Saved data entries:
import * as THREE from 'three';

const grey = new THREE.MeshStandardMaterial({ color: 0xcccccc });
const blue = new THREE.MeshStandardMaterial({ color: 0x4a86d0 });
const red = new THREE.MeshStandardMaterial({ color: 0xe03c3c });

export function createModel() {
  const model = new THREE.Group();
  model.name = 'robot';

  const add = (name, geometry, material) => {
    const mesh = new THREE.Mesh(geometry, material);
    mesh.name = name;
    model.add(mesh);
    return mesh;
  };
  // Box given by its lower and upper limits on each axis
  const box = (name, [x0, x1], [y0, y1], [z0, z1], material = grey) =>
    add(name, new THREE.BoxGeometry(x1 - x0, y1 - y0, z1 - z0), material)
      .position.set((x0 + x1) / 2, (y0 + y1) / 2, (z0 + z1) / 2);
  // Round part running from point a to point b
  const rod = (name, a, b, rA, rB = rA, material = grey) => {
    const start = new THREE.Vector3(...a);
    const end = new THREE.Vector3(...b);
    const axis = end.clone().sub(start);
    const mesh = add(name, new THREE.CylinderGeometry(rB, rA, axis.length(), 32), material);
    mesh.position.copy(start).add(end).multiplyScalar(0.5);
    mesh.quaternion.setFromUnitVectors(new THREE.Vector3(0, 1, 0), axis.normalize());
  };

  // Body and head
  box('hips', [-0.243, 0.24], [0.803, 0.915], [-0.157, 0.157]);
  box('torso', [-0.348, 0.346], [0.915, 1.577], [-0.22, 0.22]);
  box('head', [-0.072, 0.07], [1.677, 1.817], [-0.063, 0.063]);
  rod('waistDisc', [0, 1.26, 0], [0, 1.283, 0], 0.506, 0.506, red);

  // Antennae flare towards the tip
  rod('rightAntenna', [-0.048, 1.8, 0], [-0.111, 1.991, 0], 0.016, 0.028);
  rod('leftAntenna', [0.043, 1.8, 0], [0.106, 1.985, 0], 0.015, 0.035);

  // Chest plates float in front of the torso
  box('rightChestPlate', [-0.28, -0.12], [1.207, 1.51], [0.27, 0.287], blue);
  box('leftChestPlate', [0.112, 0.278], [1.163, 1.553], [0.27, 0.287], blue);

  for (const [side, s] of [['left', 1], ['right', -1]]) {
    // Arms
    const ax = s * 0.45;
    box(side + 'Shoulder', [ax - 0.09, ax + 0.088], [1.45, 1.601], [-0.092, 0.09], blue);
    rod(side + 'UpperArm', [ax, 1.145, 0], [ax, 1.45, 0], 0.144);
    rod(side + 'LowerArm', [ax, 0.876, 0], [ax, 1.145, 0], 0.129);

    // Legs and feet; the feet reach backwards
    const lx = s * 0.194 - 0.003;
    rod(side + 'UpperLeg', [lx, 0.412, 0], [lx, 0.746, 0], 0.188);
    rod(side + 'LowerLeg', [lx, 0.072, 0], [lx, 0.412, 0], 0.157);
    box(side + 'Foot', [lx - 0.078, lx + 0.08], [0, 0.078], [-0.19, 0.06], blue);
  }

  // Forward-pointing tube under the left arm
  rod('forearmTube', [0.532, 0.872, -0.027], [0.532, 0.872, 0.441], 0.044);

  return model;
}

EXERCISE DETAILS:
Restate word for word only the lines above from the line containing "const red = new" to the line containing "0], 0.016, 0.028);", both of them included.

TASK RESPONSE:
const red = new THREE.MeshStandardMaterial({ color: 0xe03c3c });

export function createModel() {
  const model = new THREE.Group();
  model.name = 'robot';

  const add = (name, geometry, material) => {
    const mesh = new THREE.Mesh(geometry, material);
    mesh.name = name;
    model.add(mesh);
    return mesh;
  };
  // Box given by its lower and upper limits on each axis
  const box = (name, [x0, x1], [y0, y1], [z0, z1], material = grey) =>
    add(name, new THREE.BoxGeometry(x1 - x0, y1 - y0, z1 - z0), material)
      .position.set((x0 + x1) / 2, (y0 + y1) / 2, (z0 + z1) / 2);
  // Round part running from point a to point b
  const rod = (name, a, b, rA, rB = rA, material = grey) => {
    const start = new THREE.Vector3(...a);
    const end = new THREE.Vector3(...b);
    const axis = end.clone().sub(start);
    const mesh = add(name, new THREE.CylinderGeometry(rB, rA, axis.length(), 32), material);
    mesh.position.copy(start).add(end).multiplyScalar(0.5);
    mesh.quaternion.setFromUnitVectors(new THREE.Vector3(0, 1, 0), axis.normalize());
  };

  // Body and head
  box('hips', [-0.243, 0.24], [0.803, 0.915], [-0.157, 0.157]);
  box('torso', [-0.348, 0.346], [0.915, 1.577], [-0.22, 0.22]);
  box('head', [-0.072, 0.07], [1.677, 1.817], [-0.063, 0.063]);
  rod('waistDisc', [0, 1.26, 0], [0, 1.283, 0], 0.506, 0.506, red);

  // Antennae flare towards the tip
  rod('rightAntenna', [-0.048, 1.8, 0], [-0.111, 1.991, 0], 0.016, 0.028);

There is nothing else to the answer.